*What the exercise asks:*
Search the entries for the word "import". Copy every line where it turns up.

-- Given entries follows --

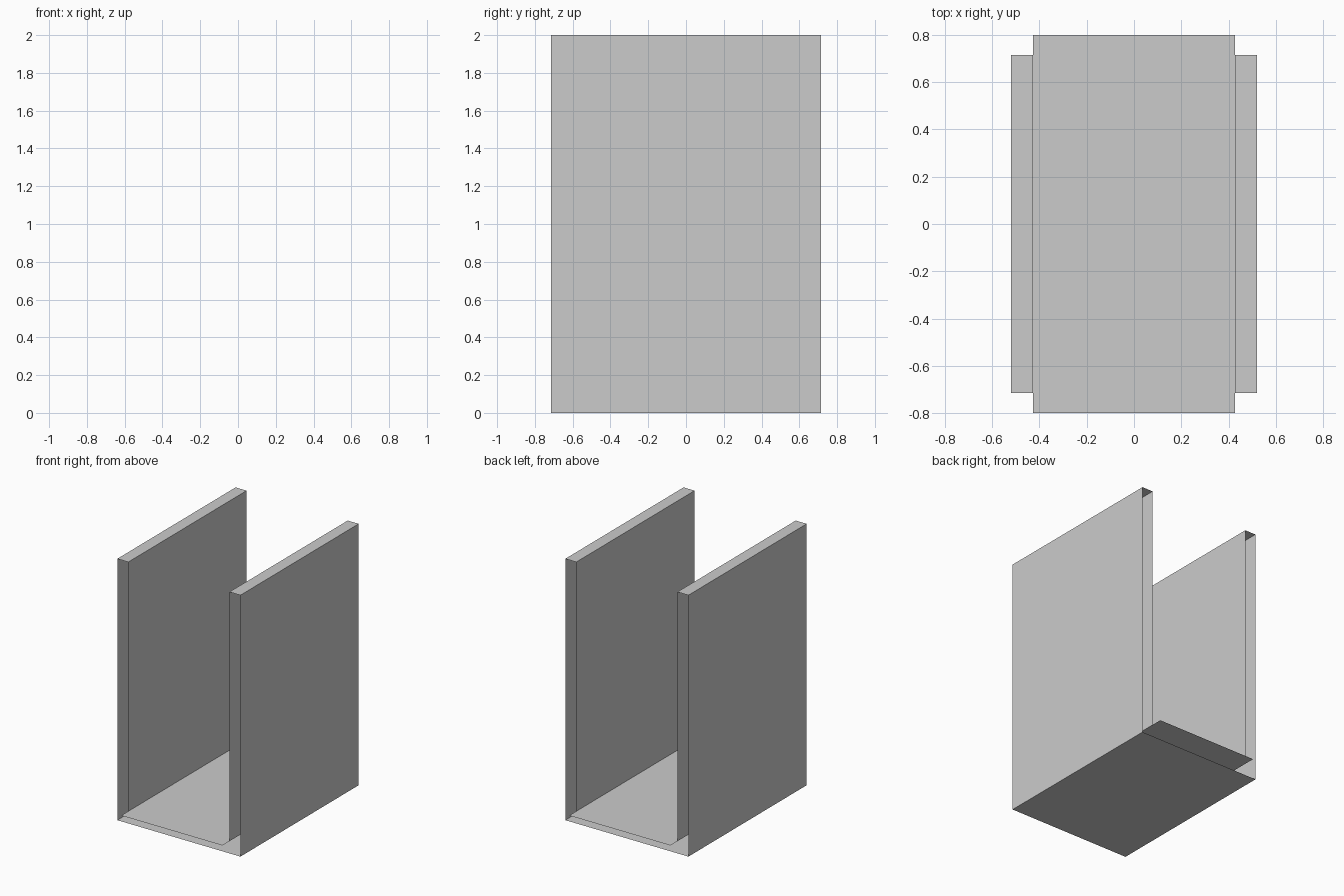
import bpy

if "Cube" in bpy.data.objects:
    bpy.data.objects.remove(bpy.data.objects["Cube"])

INNER, OUTER = 0.428, 0.521     # half widths of the inner and outer skins
FLOOR, HEIGHT = 0.093, 2.0
WALL_DEPTH, LINER_DEPTH = 0.715, 0.80   # half depths


def sheet(name, profile, half_depth):
    """Extrude an open x-z profile along y, leaving both ends uncapped."""
    n = len(profile)
    verts = [(x, s * half_depth, z) for s in (-1, 1) for x, z in profile]
    faces = [(n + i, n + i + 1, i + 1, i) for i in range(n - 1)]
    mesh = bpy.data.meshes.new(name)
    mesh.from_pydata(verts, [], faces)
    mesh.update()
    obj = bpy.data.objects.new(name, mesh)
    bpy.context.collection.objects.link(obj)
    return obj


# Hollow U-shaped channel: inner skin, rim, outer skin and base, open at the ends
half = [(INNER, FLOOR), (INNER, HEIGHT), (OUTER, HEIGHT), (OUTER, 0)]
left = [(-x, z) for x, z in half]
sheet("channel_shell", left + half[::-1], WALL_DEPTH)

# Thin raised floor that sticks out past both open ends (faces up)
sheet("inner_floor", [(INNER, FLOOR), (-INNER, FLOOR)], LINER_DEPTH)
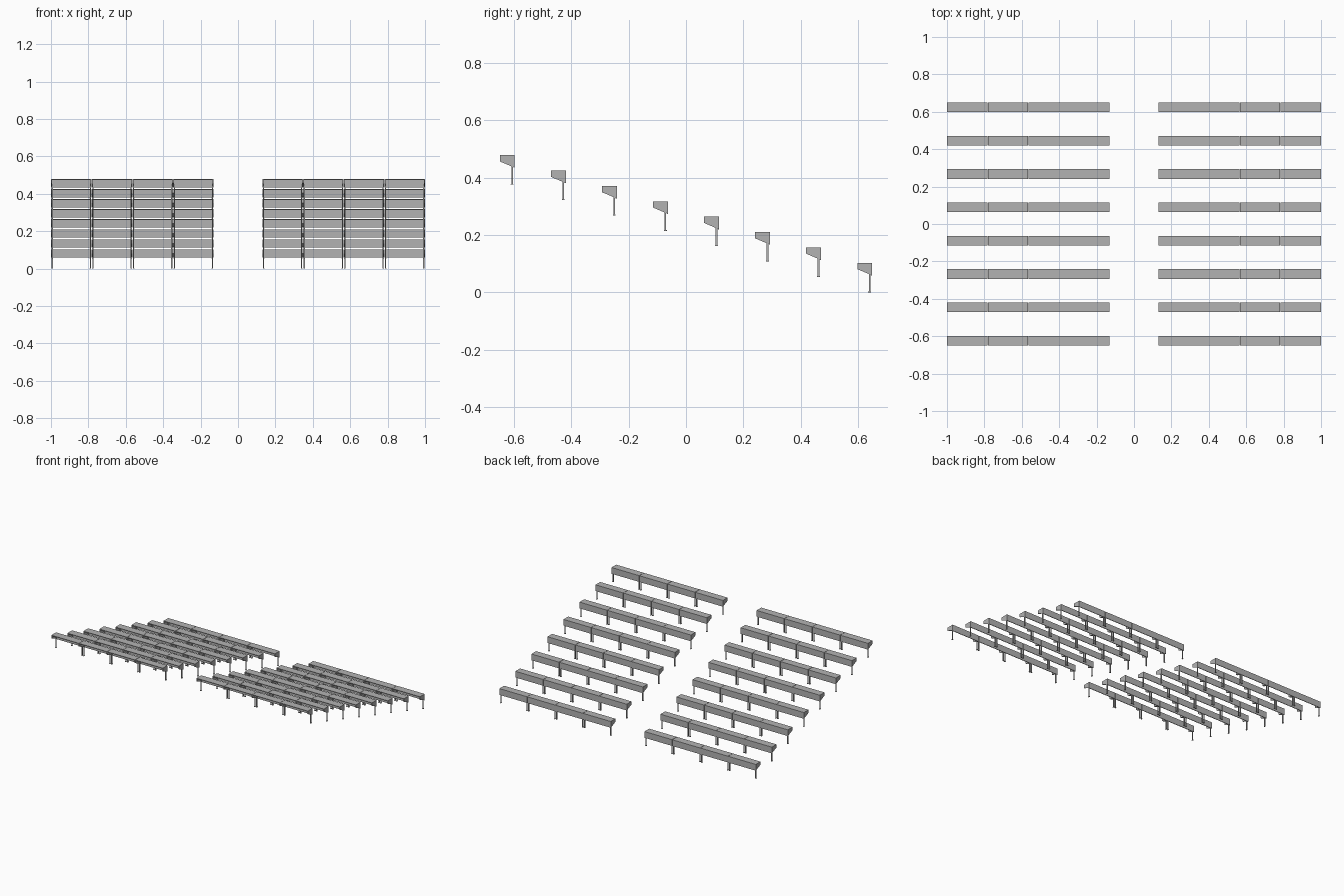
import bpy
import bmesh
from mathutils import Vector

if "Cube" in bpy.data.objects:
    bpy.data.objects.remove(bpy.data.objects["Cube"])

ROWS, UNITS = 8, 4
PITCH = 0.2175          # length of one desk unit
DEPTH, TOP = 0.052, 0.103
STEP_Y, STEP_Z = 0.1783, 0.0537

grey = bpy.data.materials.new("light grey")
grey.use_nodes = True
grey.diffuse_color = (0.45, 0.45, 0.45, 1)
grey.node_tree.nodes["Principled BSDF"].inputs["Base Color"].default_value = (0.45, 0.45, 0.45, 1)


def box(bm, lo, hi):
    lo, hi = Vector(lo), Vector(hi)
    verts = bmesh.ops.create_cube(bm, size=1)["verts"]
    for v in verts:
        v.co = (lo + hi) / 2 + v.co * (hi - lo)


def bracket(bm, x0, x1):
    """Tapered end plate below the desk top."""
    profile = [(0, TOP), (DEPTH, TOP), (DEPTH, 0.059), (0, 0.081)]
    face = bm.faces.new([bm.verts.new((x0, y, z)) for y, z in profile])
    out = bmesh.ops.extrude_face_region(bm, geom=[face])["geom"]
    moved = [g for g in out if isinstance(g, bmesh.types.BMVert)]
    bmesh.ops.translate(bm, verts=moved, vec=(x1 - x0, 0, 0))


def finish(name, bm):
    bmesh.ops.recalc_face_normals(bm, faces=bm.faces)
    mesh = bpy.data.meshes.new(name)
    bm.to_mesh(mesh)
    bm.free()
    mesh.materials.append(grey)
    return mesh


# Desk shell: top board, modesty panel at the back, a bracket at each end
bm = bmesh.new()
end = PITCH - 0.001
box(bm, (0.001, 0, TOP - 0.004), (end, DEPTH, TOP))
box(bm, (0.001, DEPTH - 0.004, 0.059), (end, DEPTH, TOP))
bracket(bm, 0.001, 0.005)
bracket(bm, end - 0.004, end)
desk_mesh = finish("desk", bm)

# Legs: a slim post with a small foot plate below each bracket
bm = bmesh.new()
leg_y = DEPTH - 0.009
for x in (0.007, PITCH - 0.007):
    box(bm, (x - 0.003, leg_y - 0.003, 0.002), (x + 0.003, leg_y + 0.003, 0.09))
    box(bm, (x - 0.004, leg_y - 0.005, 0), (x + 0.004, leg_y + 0.005, 0.003))
legs_mesh = finish("desk_legs", bm)

# Two blocks of stepped rows, rising toward the front, with an aisle between
for side, start in (("right", -1.0), ("left", 1 - UNITS * PITCH)):
    for row in range(ROWS):
        y = (row - (ROWS - 1) / 2) * STEP_Y - DEPTH / 2
        z = (ROWS - 1 - row) * STEP_Z
        for unit in range(UNITS):
            for name, mesh in (("desk", desk_mesh), ("desk_legs", legs_mesh)):
                ob = bpy.data.objects.new(f"{name}_{side}_{row + 1}_{unit + 1}", mesh)
                ob.location = (start + unit * PITCH, y, z)
                bpy.context.scene.collection.objects.link(ob)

-- Given entries concluded --

*Response to this exercise:*
import bpy
import bpy
import bmesh
from mathutils import Vector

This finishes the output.